"Bobs," it was hardly surprising that they jeered at me.
I am speaking of the nation as a whole. To their eternal honour let it be said that there were nevertheless some who, for years, had foreseen the danger, and had done what lay in their power to meet it. Foremost among these we must place Mr. Winston Churchill, and the group of brilliant officers who are now the chiefs of the British Army on the Continent. To them, at least, I hope history will do full justice. It was no mere coincidence that just before the outbreak of war our great fleet—the mightiest Armada that the world has ever seen—was assembled at Spithead, ready, to the last shell and the last man, for any eventuality.
It was no mere coincidence that the magnificent First Division at Aldershot, trained to the minute by men who knew their business, were engaged when war broke out in singularly appropriate "mobilisation exercises." All honour to the men who foresaw the world-peril, and did their utmost to make our pitiably insufficient forces ready, as far as fitness and organisation could make them ready, for the great Day when their courage and endurance were to be so severely tested.
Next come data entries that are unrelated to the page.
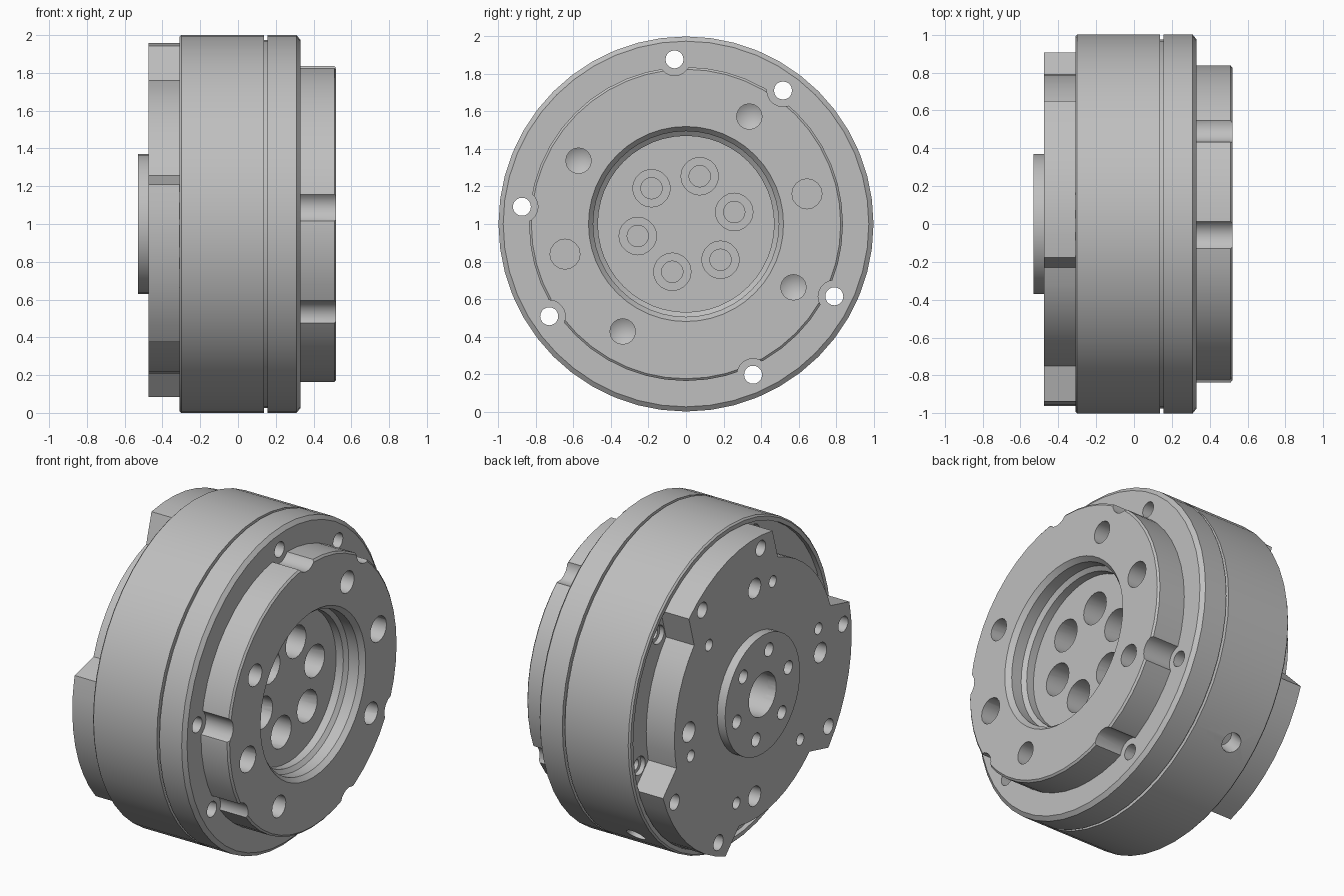
import bpy, bmesh, math
from mathutils import Matrix

cube = bpy.data.objects.get("Cube")
if cube:
    bpy.data.objects.remove(cube, do_unlink=True)

# Single machined metal colour
metal = bpy.data.materials.new("light_grey_metal")
metal.use_nodes = True
GREY = (0.52, 0.52, 0.52, 1)
metal.diffuse_color = GREY
metal.node_tree.nodes["Principled BSDF"].inputs["Base Color"].default_value = GREY


def finish(bm, name):
    bmesh.ops.recalc_face_normals(bm, faces=bm.faces[:])
    mesh = bpy.data.meshes.new(name)
    bm.to_mesh(mesh)
    bm.free()
    mesh.materials.append(metal)
    ob = bpy.data.objects.new(name, mesh)
    bpy.context.collection.objects.link(ob)
    return ob


def lathe(bm, profile, steps, y=0, z=1):
    """Revolve (x, radius) points around an axis parallel to x."""
    verts = [bm.verts.new((x, y, z + r)) for x, r in profile]
    edges = [bm.edges.new(pair) for pair in zip(verts, verts[1:])]
    out = bmesh.ops.spin(bm, geom=verts + edges, cent=(0, y, z), axis=(1, 0, 0),
                         angle=2 * math.pi, steps=steps, use_duplicate=False)
    bmesh.ops.remove_doubles(bm, verts=bm.verts[:], dist=0.0001)


def polar(radius, degrees):
    a = math.radians(degrees)
    return radius * math.cos(a), 1 + radius * math.sin(a)


# Housing with grooved rim, raised boss and stepped front recess
bm = bmesh.new()
lathe(bm, [(-0.28, 0), (-0.28, 0.965), (-0.31, 0.965), (-0.31, 0.99), (-0.30, 1),
           (0.138, 1), (0.138, 0.975), (0.156, 0.975), (0.156, 1), (0.31, 1),
           (0.33, 0.975), (0.33, 0.837), (0.51, 0.837), (0.52, 0.825),
           (0.52, 0.52), (0.49, 0.495), (0.42, 0.495), (0.40, 0.47),
           (0.35, 0.47), (0.35, 0)], 48)
housing = finish(bm, "housing")

# Back plate: disc with three parallel-sided lobes
bm = bmesh.new()
LOBE_R, DISC_R, HALF = 0.96, 0.793, 26.6
inner = math.degrees(math.asin(LOBE_R * math.sin(math.radians(HALF)) / DISC_R))
outline = []
for centre in (74, 194, 314):
    for i in range(9):
        outline.append(polar(LOBE_R, centre - HALF + 2 * HALF * i / 8))
    for i in range(9):
        outline.append(polar(DISC_R, centre + inner + (120 - 2 * inner) * i / 8))
face = bm.faces.new([bm.verts.new((-0.475, y, z)) for y, z in outline])
side = bmesh.ops.extrude_face_region(bm, geom=[face])["geom"]
bmesh.ops.translate(bm, vec=(0.2, 0, 0),
                    verts=[g for g in side if isinstance(g, bmesh.types.BMVert)])
back_plate = finish(bm, "back_plate")

# Output flange on the back plate
bm = bmesh.new()
lathe(bm, [(-0.46, 0), (-0.46, 0.37), (-0.53, 0.37), (-0.53, 0)], 40)
output_flange = finish(bm, "output_flange")

# All drilled holes, gathered in one cutter
bm = bmesh.new()


def drill(profile, radius, angles, steps=16):
    for a in angles:
        lathe(bm, profile, steps, *polar(radius, a))


def blind(x_open, x_end, r, tip=0):
    return [(x_open, 0), (x_open, r), (x_end, r), (x_end + tip, 0)]


thirds = (0, 120, 240)
sixths = range(0, 360, 60)
quarters = range(0, 360, 90)
# rim through holes that also notch the boss
drill([(-0.7, 0), (-0.7, 0.048), (0.33, 0.048), (0.33, 0.086), (0.7, 0.086), (0.7, 0)],
      0.88, [t + a for t in thirds for a in (54, 94)], 20)
# counterbored recess bolts
drill([(0.7, 0), (0.7, 0.1), (0.2, 0.1), (0.2, 0.057), (0.05, 0.057), (0.05, 0)],
      0.265, [14 + a for a in sixths], 20)
# boss holes
drill(blind(0.7, 0.25, 0.068, -0.04), 0.665, [59.5 + a for a in quarters])
drill(blind(0.7, 0.25, 0.08), 0.665, (14, 194))
# rim screws at the back
drill([(-0.7, 0), (-0.7, 0.058), (-0.25, 0.058), (-0.25, 0.035), (-0.15, 0.035), (-0.15, 0)],
      0.88, [t + a for t in thirds for a in (-12, 40)])
# back plate, flange and centre holes
drill(blind(-0.7, -0.3, 0.062), 0.65, quarters)
drill(blind(-0.7, -0.35, 0.036), 0.65, [46 + a for a in sixths])
drill(blind(-0.7, -0.4, 0.042), 0.265, [44 + a for a in sixths])
drill(blind(-0.7, -0.2, 0.135), 0, (0,), 28)
# radial port in the housing wall
py, pz = polar(1, 314)
bmesh.ops.create_cone(bm, cap_ends=True, segments=16, radius1=0.06, radius2=0.06, depth=0.24,
                      matrix=Matrix.Translation((-0.14, py, pz))
                      @ Matrix.Rotation(math.radians(314 - 90), 4, 'X'))
cutter = finish(bm, "hole_cutter")
cutter.hide_render = True

for ob in (housing, back_plate, output_flange):
    bpy.ops.object.select_all(action='DESELECT')
    ob.select_set(True)
    bpy.context.view_layer.objects.active = ob
    mod = ob.modifiers.new("holes", 'BOOLEAN')
    mod.operation, mod.solver, mod.object = 'DIFFERENCE', 'EXACT', cutter
    bpy.ops.object.modifier_apply(modifier=mod.name)
    bpy.ops.object.shade_smooth_by_angle(angle=math.radians(28))
bpy.data.objects.remove(cutter, do_unlink=True)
But when all this is said and admitted, it is clear that our safety, in the early days of the war, hung by a hair. Afloat, of course, we were more than a match for anything Germany could do, and our Fleet has locked our enemy in with a strangling grip that we hope is slowly choking out her industrial and commercial life. Ashore, however, our position was perilous in the extreme. Men's hair whitened visibly during those awful days when the tiny British Army, fighting heroically every step of the way against overwhelming odds, was driven ever